Adrian Walker
AUTHOR Adrian Walker| CREATED 29 May 2015

Lump sums: new options and tax rates for large withdrawals

Withdrawing lump sums from your pension pot became much easier in April, and you could benefit from a new tax cut while doing so. You could even withdraw 100% of your pot as cash. However, there are major risks to bear in mind.

Withdrawing lump sums from your pension pot will become much easier in April, and you could benefit from a new tax cut while doing so. You could even withdraw 100% of your pot as cash. However, there are major risks to bear in mind.

Anyone with a defined contribution pension can withdraw up to 25% tax free upon retirement. It’s a cash payment known as the Pension Commencement Lump Sum (PCLS) and it will continue to be available after the new pension rules come into force in April.

However, it has traditionally been difficult to access the remaining 75% of your pension pot without incurring a 55% tax charge or using income drawdown – something that can require you to meet certain eligibility criteria, or limit the amount you can withdraw.

If you’re retiring after 6 April 2015, however, you’ll have much greater freedom. Once the new pension rules come into force, you’ll be able to take lump sums of any size from your pension whenever you like, while leaving the rest invested. And you can even withdraw the lot as a single cash payment.

How the lump sum rules changed in April

From 6 April 2015, anyone aged 55 or over (or earlier if in ill-health) has the flexibility to withdraw lump sums from their pensions as and when they like, while leaving the rest invested. As a result, the trivial commutation and small pots rules become redundant –you’ll be able to withdraw 100% of your pension pot, no matter how big it is.

If you have a defined contributions pension then, as before, you’ll be able to take a tax-free lump sum upon retirement, worth up to 25% of your pot. Any lump sum you withdraw after that will be subject to income tax.

You’ll also be eligible for flex-access drawdown automatically, without having to prove you have a guaranteed retirement income of £12,000 from other sources, as was previously the case. Flexi-access drawdown allows you to withdraw as much as you like from your pension. However, not all pension schemes offer the option of transferring your pot into drawdown – and this is especially likely to be the case with workplace pensions.

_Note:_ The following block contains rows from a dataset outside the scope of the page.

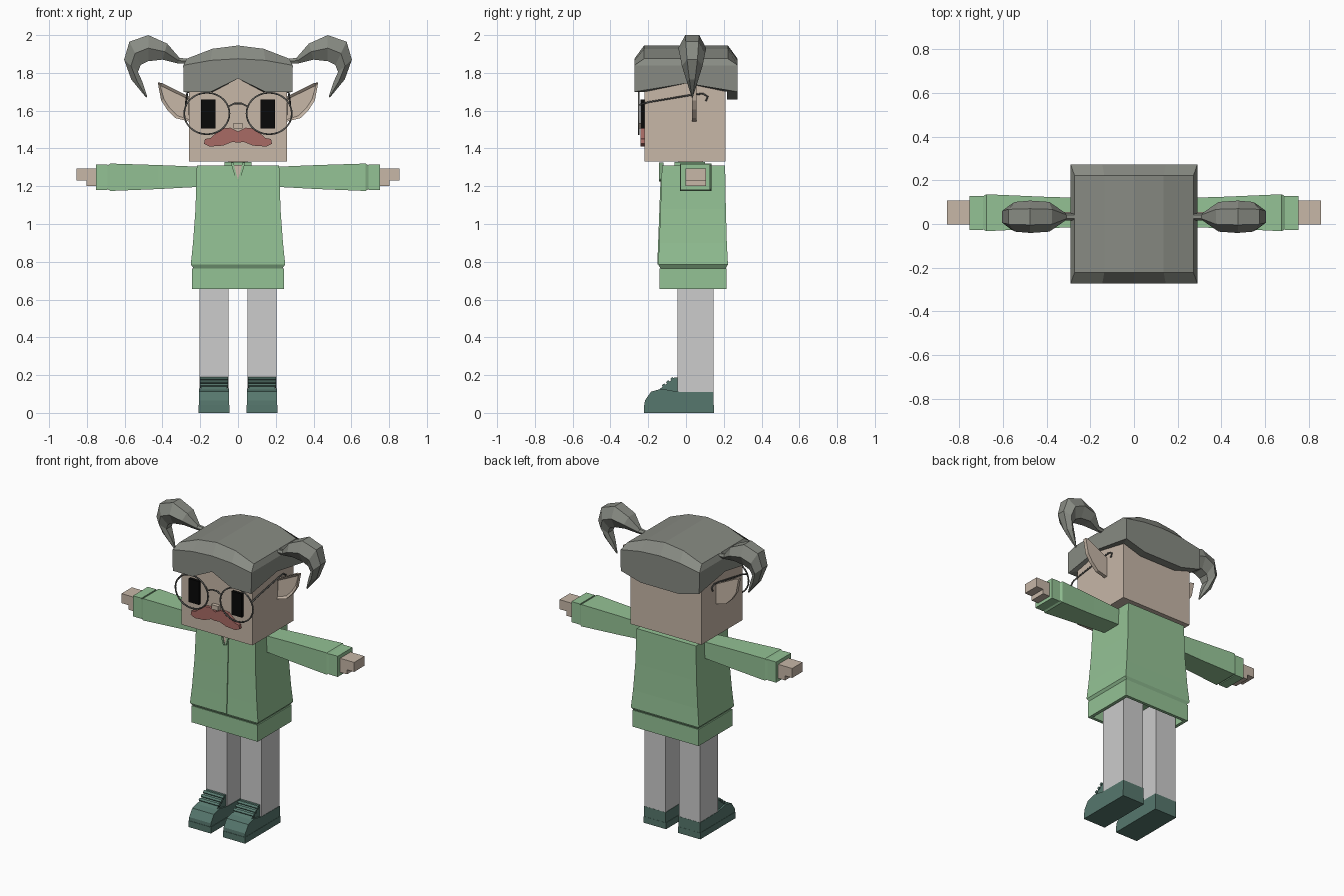
import bpy, bmesh, math
from mathutils import Vector

if "Cube" in bpy.data.objects:
    bpy.data.objects.remove(bpy.data.objects["Cube"], do_unlink=True)


def material(name, r, g, b):
    lin = [((c / 255 + 0.055) / 1.055) ** 2.4 for c in (r, g, b)] + [1]
    m = bpy.data.materials.new(name)
    m.use_nodes = True
    m.diffuse_color = lin
    m.node_tree.nodes["Principled BSDF"].inputs["Base Color"].default_value = lin
    return m


SKIN = material("skin", 199, 183, 167)
GREEN = material("coat_green", 148, 194, 149)
GREY = material("trouser_grey", 204, 204, 204)
HAIR = material("hair_grey", 136, 139, 131)
SHOE = material("shoe_green", 86, 119, 109)
RED = material("moustache_red", 168, 107, 101)
BLACK = material("eye_black", 8, 8, 8)
METAL = material("frame_grey", 95, 95, 92)


def finish(bm, name, mat, both=False):
    """Turn a bmesh into an object, or into a left and a right one."""
    for side, s in ((("left_", 1), ("right_", -1)) if both else (("", 1),)):
        b = bm.copy()
        for v in b.verts:
            v.co.x *= s
        bmesh.ops.recalc_face_normals(b, faces=b.faces)
        me = bpy.data.meshes.new(side + name)
        b.to_mesh(me)
        b.free()
        me.materials.append(mat)
        bpy.context.collection.objects.link(bpy.data.objects.new(side + name, me))
    bm.free()


def loft(name, rings, mat, both=False, caps=True):
    """Bridge a list of equal point rings."""
    bm = bmesh.new()
    loops = [[bm.verts.new(p) for p in r] for r in rings]
    n = len(loops[0])
    for a, b in zip(loops, loops[1:]):
        for i in range(n):
            bm.faces.new((a[i], a[(i + 1) % n], b[(i + 1) % n], b[i]))
    if caps:
        bm.faces.new(loops[0])
        bm.faces.new(loops[-1])
    finish(bm, name, mat, both)


def rect_z(z, x0, x1, y0, y1):
    return [(x0, y0, z), (x1, y0, z), (x1, y1, z), (x0, y1, z)]


def rect_x(x, y0, y1, z0, z1):
    return [(x, y0, z0), (x, y1, z0), (x, y1, z1), (x, y0, z1)]


def box(name, x0, x1, y0, y1, z0, z1, mat, both=False):
    loft(name, [rect_z(z0, x0, x1, y0, y1), rect_z(z1, x0, x1, y0, y1)], mat, both)


def plate(name, pts, y0, y1, mat, both=False):
    """Extrude an xz outline along y."""
    loft(name, [[(x, y, z) for x, z in pts] for y in (y0, y1)], mat, both)


def side_shape(name, pts, x0, x1, mat, both=False):
    """Extrude a yz outline along x."""
    loft(name, [[(x, y, z) for y, z in pts] for x in (x0, x1)], mat, both)


def wire(name, pts, radius, mat, cyclic=False):
    cu = bpy.data.curves.new(name, "CURVE")
    cu.dimensions = "3D"
    cu.bevel_depth, cu.bevel_resolution = radius, 1
    sp = cu.splines.new("POLY")
    sp.points.add(len(pts) - 1)
    for p, co in zip(sp.points, pts):
        p.co = (*co, 1)
    sp.use_cyclic_u = cyclic
    cu.materials.append(mat)
    bpy.context.collection.objects.link(bpy.data.objects.new(name, cu))


# Head and neck
box("head", -0.26, 0.26, -0.22, 0.21, 1.33, 1.84, SKIN)
box("neck", -0.05, 0.05, -0.04, 0.09, 1.29, 1.34, SKIN)
box("nose", -0.025, 0.025, -0.245, -0.22, 1.505, 1.535, SKIN)
box("eye", 0.12, 0.195, -0.24, -0.219, 1.505, 1.66, BLACK, True)

# Moustache, one half each side
plate("moustache", [(0, 1.49), (0.04, 1.51), (0.09, 1.505), (0.145, 1.455),
                    (0.175, 1.45), (0.18, 1.425), (0.15, 1.41), (0.08, 1.415),
                    (0.03, 1.435), (0, 1.43)], -0.24, -0.219, RED, True)

# Pointed ears with a sunk front
bm = bmesh.new()
ear = [(0.25, 1.54), (0.33, 1.56), (0.375, 1.605), (0.407, 1.655),
       (0.425, 1.75), (0.40, 1.745), (0.25, 1.67)]
front = bm.faces.new([bm.verts.new((x, 0.032, z)) for x, z in ear])
back = bmesh.ops.extrude_face_region(bm, geom=[front], use_keep_orig=True)
for v in back["geom"]:
    if isinstance(v, bmesh.types.BMVert):
        v.co.y = 0.056
bmesh.ops.inset_region(bm, faces=[front], thickness=0.016)
bmesh.ops.translate(bm, verts=front.verts, vec=(0, 0.012, 0))
finish(bm, "ear", SKIN, True)

# Glasses: round frames, bridge and hooked temples
for side, s in (("left_", 1), ("right_", -1)):
    ring = [(s * 0.165 + 0.12 * math.cos(a), -0.25, 1.585 + 0.11 * math.sin(a))
            for a in (math.tau * i / 28 for i in range(28))]
    wire(side + "lens_frame", ring, 0.005, METAL, True)
    wire(side + "temple", [(s * x, y, z) for x, y, z in (
        (0.275, -0.25, 1.63), (0.275, -0.2, 1.645), (0.27, 0.04, 1.685),
        (0.27, 0.09, 1.69), (0.27, 0.115, 1.675), (0.27, 0.105, 1.65))], 0.005, METAL)
wire("glasses_bridge", [(-0.055, -0.25, 1.62), (-0.02, -0.25, 1.638),
                        (0.02, -0.25, 1.638), (0.055, -0.25, 1.62)], 0.005, METAL)

# Hair cap: a perimeter with a shaped hem, bevelled crown and arched top
cols = (-1, -0.5, 0, 0.5, 1)
rim = [(c, -1) for c in cols] + [(1, 0)] + [(c, 1) for c in cols[::-1]] + [(-1, 0)]


def hem(u, v):
    if v == 0:
        return 1.745
    if v < 0:
        return 1.77 if u == 0 else 1.70
    return 1.70 if abs(u) == 1 else 1.66


bm = bmesh.new()
levels = [
    [(u * 0.262, v * 0.217, hem(u, v)) for u, v in rim],
    [(u * 0.288, v * 0.273, hem(u, v)) for u, v in rim],
    [(u * 0.29, v * 0.273, 1.875 - 0.035 * u * u) for u, v in rim],
    [(u * 0.272, v * 0.222, 1.945 - 0.07 * u * u) for u, v in rim]]
loops = [[bm.verts.new(p) for p in lv] for lv in levels]
for a, b in zip(loops, loops[1:]):
    for i in range(12):
        j = (i + 1) % 12
        bm.faces.new((a[i], a[j], b[j], b[i]))
top = loops[-1]
for i in range(4):
    ends = {0: [top[11]], 3: []}.get(i, [])
    mid = [top[5]] if i == 3 else []
    bm.faces.new([top[i], top[i + 1]] + mid + [top[9 - i], top[10 - i]] + ends)
finish(bm, "hair_cap", HAIR)

# Pigtails: six-sided tube that curls up, over and down to a point
outer = [(0.27, 1.875), (0.31, 1.88), (0.375, 1.955), (0.475, 2.0), (0.575, 1.965),
         (0.603, 1.87), (0.565, 1.765), (0.487, 1.67)]
inner = [(0.27, 1.85), (0.32, 1.85), (0.40, 1.87), (0.475, 1.862), (0.515, 1.842),
         (0.53, 1.805), (0.505, 1.75), (0.48, 1.672)]
width = [0.015, 0.018, 0.068, 0.074, 0.068, 0.055, 0.03, 0.003]
rings = []
for (ox, oz), (ix, iz), w in zip(outer, inner, width):
    mx, mz = (ox + ix) / 2, (oz + iz) / 2
    rings.append([(px, 0.033 + k * w, pz) for px, pz, k in (
        (ox, oz, -0.5), (ox, oz, 0.5), (mx, mz, 1), (ix, iz, 0.5),
        (ix, iz, -0.5), (mx, mz, -1))])
loft("pigtail", rings, HAIR, True)

# Coat body, hollow hem band, collar and front strip
loft("coat_body", [rect_z(z, -x, x, y0, y1) for z, x, y0, y1 in (
    (0.765, 0.235, -0.135, 0.21), (0.785, 0.25, -0.147, 0.222),
    (0.90, 0.238, -0.142, 0.216), (1.08, 0.225, -0.135, 0.211),
    (1.31, 0.218, -0.127, 0.207))], GREEN)
loft("hem_band", [rect_z(z, -x, x, y0, y1) for z, x, y0, y1 in (
    (0.74, 0.222, -0.12, 0.195), (0.655, 0.222, -0.12, 0.195),
    (0.655, 0.243, -0.14, 0.215), (0.765, 0.243, -0.14, 0.215))], GREEN)
box("collar", -0.072, 0.072, -0.06, 0.10, 1.30, 1.328, GREEN)


def chest(z, out):
    return -0.127 - 0.02 * (1.31 - z) / 0.525 - out


for nm, pts, out, mat in (
        ("front_strip", [(-0.022, 0.785), (0.022, 0.785), (0.022, 1.31), (-0.022, 1.31)],
         0.005, GREEN),
        ("neck_opening", [(0, 1.235), (0.024, 1.312), (-0.024, 1.312)], 0.008, SKIN)):
    loft(nm, [[(x, chest(z, o), z) for x, z in pts] for o in (-0.004, out)], mat)
plate("lapel", [(0, 1.225), (0.012, 1.235), (0.038, 1.325), (0.024, 1.325)],
      -0.142, -0.12, GREEN, True)

# Sleeves, cuffs and blocky hands
loft("sleeve", [rect_x(0.20, -0.012, 0.118, 1.197, 1.303),
                rect_x(0.42, -0.02, 0.125, 1.185, 1.312),
                rect_x(0.675, -0.033, 0.136, 1.175, 1.32),
                rect_x(0.69, -0.025, 0.128, 1.185, 1.31)], GREEN, True)
box("cuff", 0.69, 0.752, -0.028, 0.128, 1.179, 1.316, GREEN, True)
box("palm", 0.74, 0.803, -0.002, 0.107, 1.20, 1.293, SKIN, True)
box("fingers", 0.80, 0.855, -0.002, 0.107, 1.23, 1.293, SKIN, True)

# Legs
box("leg", 0.05, 0.204, -0.045, 0.145, 0.10, 0.74, GREY, True)

# Shoes: sole, upper, tongue and laces
side_shape("shoe_sole", [(0.147, 0), (0.147, 0.042), (-0.222, 0.042), (-0.222, 0)],
           0.044, 0.208, SHOE, True)
side_shape("shoe_upper", [(0.146, 0.03), (0.146, 0.11), (-0.045, 0.112), (-0.13, 0.128),
                          (-0.185, 0.112), (-0.218, 0.065), (-0.22, 0.03)],
           0.047, 0.206, SHOE, True)
side_shape("shoe_tongue", [(-0.044, 0.10), (-0.044, 0.188), (-0.06, 0.188),
                           (-0.145, 0.122), (-0.14, 0.10)], 0.058, 0.195, SHOE, True)
along = Vector((-0.085, -0.066)).normalized()
up = Vector((along.y, -along.x))
for k in range(3):
    c = Vector((-0.072, 0.178)) + along * 0.028 * k
    side_shape(f"shoe_lace_{k + 1}",
               [tuple(c + along * a + up * b) for a, b in (
                   (-0.008, -0.008), (0.008, -0.008), (0.008, 0.009), (-0.008, 0.009))],
               0.053, 0.20, SHOE, True)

To take advantage of flexi-access drawdown, you may therefore have to transfer your pension to another scheme. There may be fees involved, and you need to be aware that, since drawdown products involve investments, they must be monitored and managed on a regular basis. You may wish to consult a financial adviser before making a transfer decision.

How a lump sum can affect your future pension contributions

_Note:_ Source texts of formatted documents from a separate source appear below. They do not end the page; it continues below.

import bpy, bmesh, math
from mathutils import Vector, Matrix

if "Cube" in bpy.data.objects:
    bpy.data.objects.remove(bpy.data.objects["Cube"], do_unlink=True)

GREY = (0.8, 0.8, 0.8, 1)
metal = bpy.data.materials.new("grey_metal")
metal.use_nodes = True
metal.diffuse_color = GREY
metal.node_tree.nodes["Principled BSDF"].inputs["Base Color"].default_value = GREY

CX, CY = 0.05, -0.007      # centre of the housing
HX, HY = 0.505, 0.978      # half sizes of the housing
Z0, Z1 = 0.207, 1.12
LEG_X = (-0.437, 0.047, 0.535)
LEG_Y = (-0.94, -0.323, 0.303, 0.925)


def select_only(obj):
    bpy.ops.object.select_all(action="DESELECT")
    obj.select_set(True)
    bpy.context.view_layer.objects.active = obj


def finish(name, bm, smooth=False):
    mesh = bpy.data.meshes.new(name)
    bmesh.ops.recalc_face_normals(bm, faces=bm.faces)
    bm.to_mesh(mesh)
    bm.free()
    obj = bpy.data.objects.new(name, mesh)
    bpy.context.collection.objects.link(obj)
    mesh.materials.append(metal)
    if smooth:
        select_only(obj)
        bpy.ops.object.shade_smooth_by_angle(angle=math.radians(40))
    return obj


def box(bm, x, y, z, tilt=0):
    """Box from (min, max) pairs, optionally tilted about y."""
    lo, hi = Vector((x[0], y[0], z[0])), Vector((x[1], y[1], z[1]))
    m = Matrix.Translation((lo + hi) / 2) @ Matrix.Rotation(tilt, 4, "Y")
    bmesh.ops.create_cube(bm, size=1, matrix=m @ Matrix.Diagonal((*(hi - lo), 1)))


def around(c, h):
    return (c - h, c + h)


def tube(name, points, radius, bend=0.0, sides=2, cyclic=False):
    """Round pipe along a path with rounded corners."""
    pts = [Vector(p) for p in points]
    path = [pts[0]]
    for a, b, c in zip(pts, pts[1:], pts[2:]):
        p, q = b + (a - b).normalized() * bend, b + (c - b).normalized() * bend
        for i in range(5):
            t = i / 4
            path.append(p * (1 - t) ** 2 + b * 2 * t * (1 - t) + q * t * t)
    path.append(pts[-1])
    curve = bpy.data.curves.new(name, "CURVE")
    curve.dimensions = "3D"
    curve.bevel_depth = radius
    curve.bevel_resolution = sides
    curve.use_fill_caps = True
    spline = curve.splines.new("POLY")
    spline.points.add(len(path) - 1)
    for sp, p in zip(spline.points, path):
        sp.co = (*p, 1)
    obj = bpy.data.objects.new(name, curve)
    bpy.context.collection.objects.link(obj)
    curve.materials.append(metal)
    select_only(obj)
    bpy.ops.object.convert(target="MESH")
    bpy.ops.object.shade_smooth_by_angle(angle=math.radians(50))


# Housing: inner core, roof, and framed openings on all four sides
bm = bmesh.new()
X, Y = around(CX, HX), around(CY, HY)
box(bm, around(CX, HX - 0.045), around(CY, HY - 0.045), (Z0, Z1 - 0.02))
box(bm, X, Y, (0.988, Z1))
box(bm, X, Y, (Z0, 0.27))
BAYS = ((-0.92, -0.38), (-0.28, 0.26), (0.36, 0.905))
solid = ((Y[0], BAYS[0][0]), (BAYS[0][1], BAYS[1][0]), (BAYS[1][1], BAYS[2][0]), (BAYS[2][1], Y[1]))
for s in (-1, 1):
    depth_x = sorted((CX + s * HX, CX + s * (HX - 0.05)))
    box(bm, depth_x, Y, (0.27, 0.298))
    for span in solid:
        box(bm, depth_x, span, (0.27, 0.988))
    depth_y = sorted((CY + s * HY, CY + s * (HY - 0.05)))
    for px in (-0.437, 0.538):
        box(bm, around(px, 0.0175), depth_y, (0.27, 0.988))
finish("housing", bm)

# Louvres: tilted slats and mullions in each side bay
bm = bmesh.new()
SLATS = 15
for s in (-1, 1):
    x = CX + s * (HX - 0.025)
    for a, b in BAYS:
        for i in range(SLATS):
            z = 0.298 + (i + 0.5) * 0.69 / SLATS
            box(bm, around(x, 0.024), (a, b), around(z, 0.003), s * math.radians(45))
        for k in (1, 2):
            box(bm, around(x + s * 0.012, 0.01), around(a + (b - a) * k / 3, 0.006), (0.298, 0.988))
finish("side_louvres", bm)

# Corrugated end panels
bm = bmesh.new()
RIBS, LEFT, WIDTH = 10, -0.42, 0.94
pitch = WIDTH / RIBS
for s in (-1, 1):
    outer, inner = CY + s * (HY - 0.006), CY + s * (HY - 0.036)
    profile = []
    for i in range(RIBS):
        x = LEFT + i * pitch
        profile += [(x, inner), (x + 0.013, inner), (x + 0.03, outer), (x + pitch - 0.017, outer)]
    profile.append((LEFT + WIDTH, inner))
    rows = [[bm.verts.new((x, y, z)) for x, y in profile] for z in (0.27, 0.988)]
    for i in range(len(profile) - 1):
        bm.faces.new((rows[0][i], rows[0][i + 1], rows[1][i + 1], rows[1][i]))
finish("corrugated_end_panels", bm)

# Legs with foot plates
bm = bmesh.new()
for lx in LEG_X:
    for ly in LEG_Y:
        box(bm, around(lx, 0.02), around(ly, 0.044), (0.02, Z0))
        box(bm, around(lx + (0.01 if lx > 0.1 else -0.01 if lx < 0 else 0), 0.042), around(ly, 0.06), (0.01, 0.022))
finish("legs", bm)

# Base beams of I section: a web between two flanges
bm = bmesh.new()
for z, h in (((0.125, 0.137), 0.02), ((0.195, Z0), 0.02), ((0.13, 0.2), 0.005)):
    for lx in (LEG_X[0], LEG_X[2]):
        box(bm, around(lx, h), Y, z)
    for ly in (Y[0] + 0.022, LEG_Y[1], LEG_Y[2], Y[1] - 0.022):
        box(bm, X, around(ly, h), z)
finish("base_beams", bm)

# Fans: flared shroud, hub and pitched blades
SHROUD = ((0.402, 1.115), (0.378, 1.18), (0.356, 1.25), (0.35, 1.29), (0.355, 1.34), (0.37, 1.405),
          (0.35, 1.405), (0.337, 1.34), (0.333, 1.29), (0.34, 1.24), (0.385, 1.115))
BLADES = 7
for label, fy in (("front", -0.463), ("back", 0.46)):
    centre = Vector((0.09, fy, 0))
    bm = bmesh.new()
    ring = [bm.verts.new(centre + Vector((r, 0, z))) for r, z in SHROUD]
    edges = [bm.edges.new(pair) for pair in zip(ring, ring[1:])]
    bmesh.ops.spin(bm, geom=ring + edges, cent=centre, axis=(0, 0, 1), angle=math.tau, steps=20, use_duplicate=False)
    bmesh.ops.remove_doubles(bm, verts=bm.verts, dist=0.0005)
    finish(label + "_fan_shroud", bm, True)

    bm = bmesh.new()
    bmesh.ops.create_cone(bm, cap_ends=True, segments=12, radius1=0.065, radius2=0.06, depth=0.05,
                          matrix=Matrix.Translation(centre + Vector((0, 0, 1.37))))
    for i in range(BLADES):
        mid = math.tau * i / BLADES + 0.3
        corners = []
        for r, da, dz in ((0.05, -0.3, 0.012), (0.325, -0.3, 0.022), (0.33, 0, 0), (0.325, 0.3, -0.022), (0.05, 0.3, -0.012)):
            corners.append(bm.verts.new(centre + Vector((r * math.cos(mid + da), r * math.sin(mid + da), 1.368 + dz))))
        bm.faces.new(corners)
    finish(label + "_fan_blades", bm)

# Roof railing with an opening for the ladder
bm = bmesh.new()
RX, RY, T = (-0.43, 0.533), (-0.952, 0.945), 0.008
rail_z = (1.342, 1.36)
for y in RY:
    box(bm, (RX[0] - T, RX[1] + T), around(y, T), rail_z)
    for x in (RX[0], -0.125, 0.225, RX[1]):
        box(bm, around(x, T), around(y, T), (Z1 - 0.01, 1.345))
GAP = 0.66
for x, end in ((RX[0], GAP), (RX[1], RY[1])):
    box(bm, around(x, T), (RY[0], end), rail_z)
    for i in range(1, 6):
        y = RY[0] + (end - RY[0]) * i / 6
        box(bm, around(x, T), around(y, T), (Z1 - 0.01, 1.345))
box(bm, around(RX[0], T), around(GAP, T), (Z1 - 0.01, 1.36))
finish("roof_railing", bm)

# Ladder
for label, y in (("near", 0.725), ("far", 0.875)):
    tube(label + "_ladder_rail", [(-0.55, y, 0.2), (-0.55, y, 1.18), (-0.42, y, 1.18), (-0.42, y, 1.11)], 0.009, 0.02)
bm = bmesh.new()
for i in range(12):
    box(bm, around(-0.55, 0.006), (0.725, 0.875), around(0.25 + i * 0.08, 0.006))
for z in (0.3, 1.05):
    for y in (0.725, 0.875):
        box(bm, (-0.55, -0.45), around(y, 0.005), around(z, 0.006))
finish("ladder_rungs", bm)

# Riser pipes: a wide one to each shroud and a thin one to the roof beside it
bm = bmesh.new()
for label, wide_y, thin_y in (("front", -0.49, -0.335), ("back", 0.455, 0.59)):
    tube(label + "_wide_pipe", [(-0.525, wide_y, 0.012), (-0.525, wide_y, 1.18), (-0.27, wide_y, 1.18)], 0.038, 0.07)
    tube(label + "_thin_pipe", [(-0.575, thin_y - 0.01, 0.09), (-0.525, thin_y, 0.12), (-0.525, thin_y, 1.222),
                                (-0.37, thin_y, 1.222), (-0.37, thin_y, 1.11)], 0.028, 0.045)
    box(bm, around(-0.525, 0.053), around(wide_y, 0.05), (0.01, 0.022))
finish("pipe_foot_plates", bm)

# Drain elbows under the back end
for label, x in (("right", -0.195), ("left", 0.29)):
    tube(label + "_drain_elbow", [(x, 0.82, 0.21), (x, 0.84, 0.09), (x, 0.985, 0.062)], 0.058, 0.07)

If you choose to withdraw a lump sum flexibly from your pension, you should be aware that this could reduce your annual allowance for pension contributions.

This allowance is a limit on the amount that you can contribute to a defined contribution pension each year, while still receiving tax relief. It’s based on your earnings for the year and is capped at £40,000. However, from 6 April 2015, the annual allowance is reduced to £10,000 if you have withdrawn more than the first 25% from your pension pot.

You can read more about the potential pitfalls raised by all the new pension rules in the section of this site entitled “Retirement pitfalls and how to avoid them”.

Why the new lump sum rules present new risks

The greater flexibility on offer from April will be welcomed by many. However, opting to take lump sums from your pension fund is not a decision to take lightly. Your pension fund needs to last you the duration of your retirement, which could be several decades.

In particular, you should think very carefully before withdrawing more than 25% from your pension if you decide to take a tax-free lump sum upon retirement. Any money you withdraw over that share of the pot will be taxed at your marginal rate, and even if you’re not a higher or additional rate taxpayer when you retire, you may find that the lump sum pushes you into a higher tax band for that year.

Tax planning is a complex business and everyone’s circumstances are different. You may therefore wish to consult a financial adviser, who can recommend a strategy that will help you achieve your particular goals while remaining as tax-efficient as possible. If you don’t yet have a financial adviser but are interested in finding one then you can find out more here.

For basic pension guidance you also have the option of using the Pension Wise service, introduced by the Government. It’s available free of charge to anyone who is aged 55 or over, and who has a defined contribution pension, via The Pensions Advisory Service.

Adrian Walker

Retirement Planning Manager Old Mutual Wealth

Adrian has worked within the Skandia and Old Mutual Wealth organisations for over 25 years. He has had several roles covering the technical aspects of pension savings and identifying opportunities for customers and their advisers. That includes financial planning for people already with pension savings and those considering using a pension scheme to build savings for later life. Adrian is well known in the financial industry for his expertise and is a regular press spokesperson for Old Mutual Wealth, working with both the press to highlight issues arising from the continuing changes to the pension landscape, particularly with regard to longer term retirement income needs of consumers.